As Black Sash wrote to Government, the grant is a first step in creating comprehensive social security, a commitment the country signed up to as part of its commitment to the International Covenant for Economic and Social and Cultural Rights (ICESCR) to “ensure that those between the ages of 18 to 59 with little and no income have access to social assistance” by 31 October 2020.
Black Sash and other civil society organisations advocate for the Grant to match the cost of living and see the allowance made permanent beyond the COVID-19 crisis.
They prescribe that the grant be increased to at least 1000 Rand, which is still less than the poverty line of R1227so as to offer more than a token to poor families. As their research indicates R350 is not enough to cover food, transport, and energy and way below the monthly basket of staple food that has increased by R253, from R3,221 on 2 March to before the onset of the COVID-19 crisis, to R3,474 by the end of April.
“We welcome extending the country’s social safety net to include more vulnerable and poor people, yet we would like to see a much larger national allocation to the social assistance budget.” Said Lynette Maart, National Director of Black Sash.

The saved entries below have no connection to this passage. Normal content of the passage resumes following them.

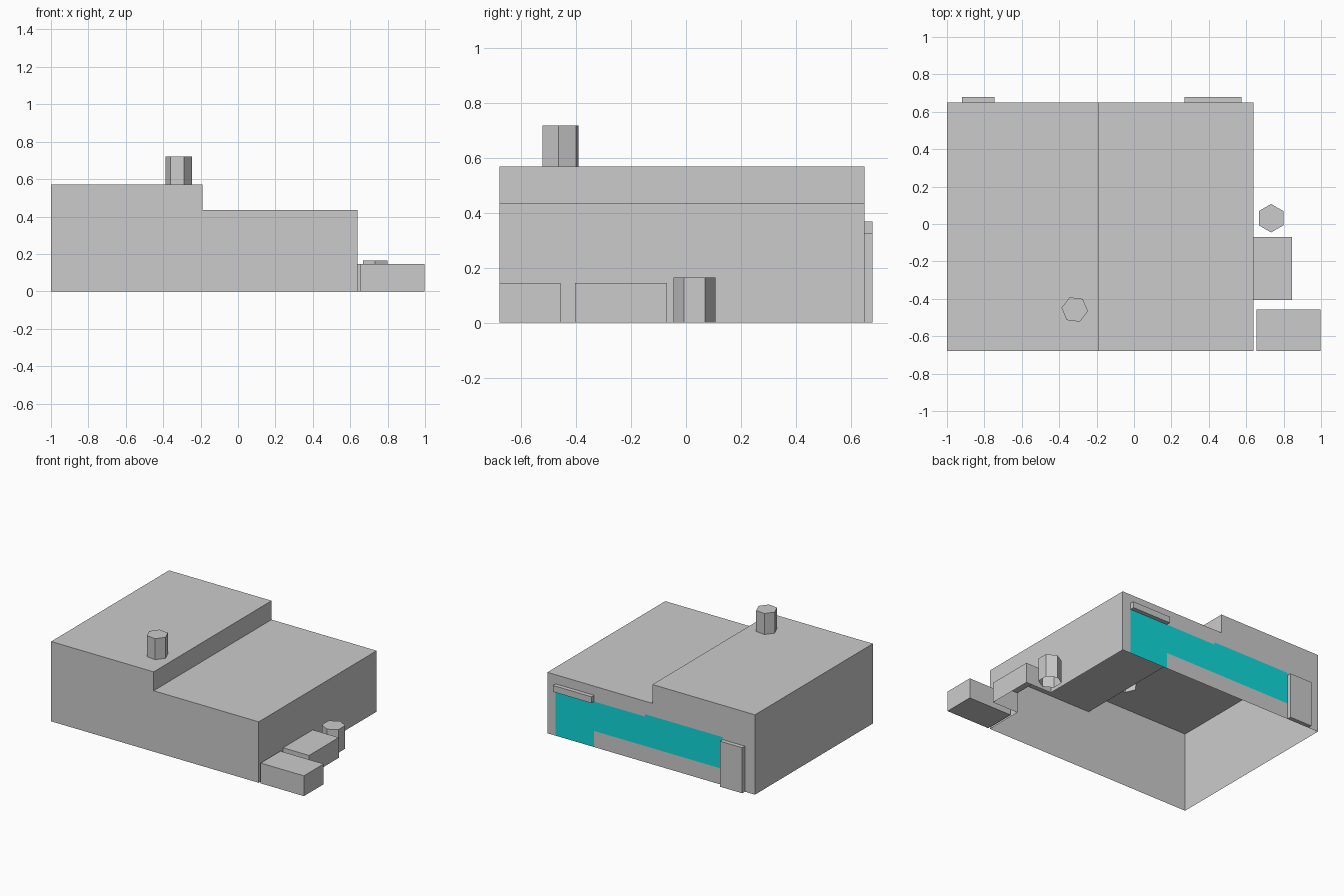
import bpy, bmesh, math
from mathutils import Vector

if "Cube" in bpy.data.objects:
    bpy.data.objects.remove(bpy.data.objects["Cube"])

L, R, S = -1.0, 0.64, -0.19          # left, right, roof step
F, B = -0.68, 0.65                   # front, back
HI, LO, AN = 0.57, 0.435, 0.145      # heights: tall roof, low roof, annex


def finish(name, bm, color=None):
    me = bpy.data.meshes.new(name)
    bm.to_mesh(me)
    bm.free()
    ob = bpy.data.objects.new(name, me)
    bpy.context.collection.objects.link(ob)
    if color:
        mat = bpy.data.materials.new(name)
        mat.diffuse_color = color
        mat.use_nodes = True
        mat.node_tree.nodes["Principled BSDF"].inputs["Base Color"].default_value = mat.diffuse_color
        me.materials.append(mat)
    return ob


def poly(bm, pts, out):
    """Add one flat face whose normal points along out."""
    f = bm.faces.new([bm.verts.new(p) for p in pts])
    f.normal_update()
    if f.normal.dot(Vector(out)) < 0:
        f.normal_flip()


def box(name, x0, x1, y0, y1, z0, z1):
    bm = bmesh.new()
    bmesh.ops.create_cube(bm, size=1)
    for v in bm.verts:
        v.co = ((x0 + x1) / 2 + v.co.x * (x1 - x0),
                (y0 + y1) / 2 + v.co.y * (y1 - y0),
                (z0 + z1) / 2 + v.co.z * (z1 - z0))
    return finish(name, bm)


def ring(cx, cy, r, rot):
    return [(cx + r * math.cos(math.radians(rot + 60 * i)),
             cy + r * math.sin(math.radians(rot + 60 * i))) for i in range(6)]


def hex_post(name, pts, z0, z1):
    """Hexagonal post with a top cap and an open bottom."""
    bm = bmesh.new()
    lo = [bm.verts.new((x, y, z0)) for x, y in pts]
    hi = [bm.verts.new((x, y, z1)) for x, y in pts]
    bm.faces.new(hi)
    for i in range(6):
        j = (i + 1) % 6
        bm.faces.new((lo[i], lo[j], hi[j], hi[i]))
    return finish(name, bm)


def rect_x(x, y0, y1, z0, z1):
    return [(x, y0, z0), (x, y1, z0), (x, y1, z1), (x, y0, z1)]


def rect_z(x0, x1, y0, y1, z):
    return [(x0, y0, z), (x1, y0, z), (x1, y1, z), (x0, y1, z)]


def rect_y(x0, x1, y, z0, z1):
    return [(x0, y, z0), (x1, y, z0), (x1, y, z1), (x0, y, z1)]


# Glazed facade outline (x, z), from the ground up and around
glass = [(0.575, 0), (0.575, 0.325), (-0.13, 0.325), (-0.13, 0.342),
         (-0.745, 0.342), (-0.745, 0.115), (0.27, 0.115), (0.27, 0)]
AX, AY0, AY1 = 0.845, -0.405, -0.07  # annex extents

# Main walls, open underneath
bm = bmesh.new()
top = [(R, LO), (S, LO), (S, HI), (L, HI)]
poly(bm, [(x, F, z) for x, z in [(L, 0), (R, 0)] + top], (0, -1, 0))
poly(bm, [(x, B, z) for x, z in [(R, 0)] + top + [(L, 0)] + glass[::-1]], (0, 1, 0))
poly(bm, rect_x(L, F, B, 0, HI), (-1, 0, 0))
poly(bm, rect_x(S, F, B, LO, HI), (1, 0, 0))
poly(bm, [(R, y, z) for y, z in [(F, 0), (AY0, 0), (AY0, AN), (AY1, AN), (AY1, 0),
                                 (B, 0), (B, LO), (F, LO)]], (1, 0, 0))
poly(bm, rect_z(S, R, F, B, LO), (0, 0, 1))
finish("building_walls", bm)

# Tall roof with an opening under the chimney
chimney = ring(-0.317, -0.457, 0.071, -7)
bm = bmesh.new()
edges = []
for loop in ([(L, F), (S, F), (S, B), (L, B)], chimney):
    vs = [bm.verts.new((x, y, HI)) for x, y in loop]
    edges += [bm.edges.new((vs[i - 1], vs[i])) for i in range(len(vs))]
bmesh.ops.triangle_fill(bm, edges=edges, use_beauty=True, normal=(0, 0, 1))
for f in bm.faces:
    f.normal_update()
    if f.normal.z < 0:
        f.normal_flip()
finish("tall_roof", bm)
hex_post("chimney", chimney, HI, 0.72)

# Low annex, open to the main hall and underneath
bm = bmesh.new()
poly(bm, rect_z(R, AX, AY0, AY1, AN), (0, 0, 1))
poly(bm, rect_x(AX, AY0, AY1, 0, AN), (1, 0, 0))
poly(bm, rect_y(R, AX, AY0, 0, AN), (0, -1, 0))
poly(bm, rect_y(R, AX, AY1, 0, AN), (0, 1, 0))
finish("annex", bm)

# Coloured glazing set flush in the back wall
bm = bmesh.new()
poly(bm, [(x, B, z) for x, z in glass], (0, 1, 0))
finish("glazing", bm, (0.005, 0.7, 0.7, 1))

# Separate small parts
box("side_block", 0.655, 0.997, F, -0.457, 0, AN)
hex_post("tank", ring(0.733, 0.031, 0.076, 30), 0, 0.165)
box("door_panel", -0.92, -0.745, B, 0.68, 0, 0.325)
box("entrance_canopy", 0.27, 0.575, B, 0.68, 0.325, 0.37)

“COVID-19 has demonstrated how important it is to have a strong safety net to prevent suffering, illness and vulnerability. While the Government is committed to helping the country get through this crisis, helping the poorest citizens requires a sustained, adequate and long term investment.”
Black Sash along with other social justice organisations is advocating that government redirect finance from the military, the extended public works programme and other non-essential service sources to make sure the Social Relief of Distress and Social Assistance budget is not only adequate in the short term but sustained in the long term.